Marcy 1 is perfect in every way but dead without a stronger propeller.
Ideas range from griding them down to 2.5x2 & using 3x3 if the weather
3x2 ground into a 2.5x2
Getting sonar working on a new flight computer & new radio is never
easy. The mane problem is actually the microcontrollers & tools. Every
new microcontroller has a different register set. If you want SPI,
magnetometer, & 3k of RAM that means capture compare & analog need to be
Also, the MRF49XA takes so much more CPU time to service than the XBee,
sonar had to go on a dedicated USB device, making it more expensive to
use 8 bit PICs than 32 bit ARMs.
3 years ago ARMs were $10 & really tough to solder. Now they're $2 &
easily soldered. PICs are only still around because of code reuse
though ARMs need a lot more pins for programming.
Building a 100Mhz computer from scratch using an ARM has always been
alluring, but the only motivation now would be going back to embedded
autopilots or a huge price advantage with ARMs.
The trick with sonar is to synchronize the clocks on the ground station
& aircraft. Vika 2 did it by sending 1 beacon to the ground station &
aircraft simultaneously. Marcy 1 doesn't have sonar on the same USB
port so there's a significant rewrite already.
The complete Marcy 1 sonar guided kit, applying all the sonar knowledge
gained from Vika 2.
The standalone sonar board is the simplest possible.
Now more views of the machine with 3x2's & loaded balance beam.
Sonar installed, magnetometer in the stock & this thing which tells
time. Wow that sounds neat.
Making the sonar crash resistant is going to require a new fuselage.
Aren't you glad you didn't need to solder this.

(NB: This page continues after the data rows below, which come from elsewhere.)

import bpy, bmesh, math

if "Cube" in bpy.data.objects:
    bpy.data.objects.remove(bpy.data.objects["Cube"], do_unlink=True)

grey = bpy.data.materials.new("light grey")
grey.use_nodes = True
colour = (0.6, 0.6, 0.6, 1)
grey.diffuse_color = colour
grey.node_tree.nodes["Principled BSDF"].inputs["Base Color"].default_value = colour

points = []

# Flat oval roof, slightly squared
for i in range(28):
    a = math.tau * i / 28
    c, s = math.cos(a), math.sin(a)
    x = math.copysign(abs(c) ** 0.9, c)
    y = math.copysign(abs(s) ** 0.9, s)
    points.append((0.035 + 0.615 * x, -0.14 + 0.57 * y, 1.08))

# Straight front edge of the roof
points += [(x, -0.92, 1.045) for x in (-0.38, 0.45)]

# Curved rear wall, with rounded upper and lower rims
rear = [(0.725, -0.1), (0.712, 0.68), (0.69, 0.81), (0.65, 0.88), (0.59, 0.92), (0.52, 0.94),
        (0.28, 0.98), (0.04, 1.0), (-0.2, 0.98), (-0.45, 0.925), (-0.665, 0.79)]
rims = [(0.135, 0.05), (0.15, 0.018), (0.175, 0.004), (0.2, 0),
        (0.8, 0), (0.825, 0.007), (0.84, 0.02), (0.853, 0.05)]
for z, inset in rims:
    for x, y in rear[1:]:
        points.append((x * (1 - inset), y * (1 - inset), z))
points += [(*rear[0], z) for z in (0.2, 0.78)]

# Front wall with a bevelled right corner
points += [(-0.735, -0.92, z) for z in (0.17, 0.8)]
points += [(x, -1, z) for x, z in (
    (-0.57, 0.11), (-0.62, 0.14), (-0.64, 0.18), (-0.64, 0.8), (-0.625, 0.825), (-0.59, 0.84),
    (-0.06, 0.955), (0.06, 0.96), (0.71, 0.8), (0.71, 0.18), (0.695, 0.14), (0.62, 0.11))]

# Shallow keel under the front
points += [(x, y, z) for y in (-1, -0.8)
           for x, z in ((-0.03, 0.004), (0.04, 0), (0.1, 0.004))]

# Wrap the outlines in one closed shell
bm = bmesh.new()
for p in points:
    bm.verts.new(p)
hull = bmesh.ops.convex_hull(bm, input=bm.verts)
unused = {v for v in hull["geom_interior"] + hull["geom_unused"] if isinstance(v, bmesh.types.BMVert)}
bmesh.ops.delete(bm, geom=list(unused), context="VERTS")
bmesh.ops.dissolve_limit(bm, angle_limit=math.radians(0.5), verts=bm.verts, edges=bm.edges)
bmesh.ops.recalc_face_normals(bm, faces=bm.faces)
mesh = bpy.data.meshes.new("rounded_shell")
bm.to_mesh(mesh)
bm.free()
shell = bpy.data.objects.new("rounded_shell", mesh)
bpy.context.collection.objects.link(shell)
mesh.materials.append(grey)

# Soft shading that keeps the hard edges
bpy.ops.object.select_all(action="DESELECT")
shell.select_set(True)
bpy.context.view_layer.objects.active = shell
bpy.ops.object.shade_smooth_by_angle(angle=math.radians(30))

This is standard for
Chinese toys though not Air Force grade except for the name.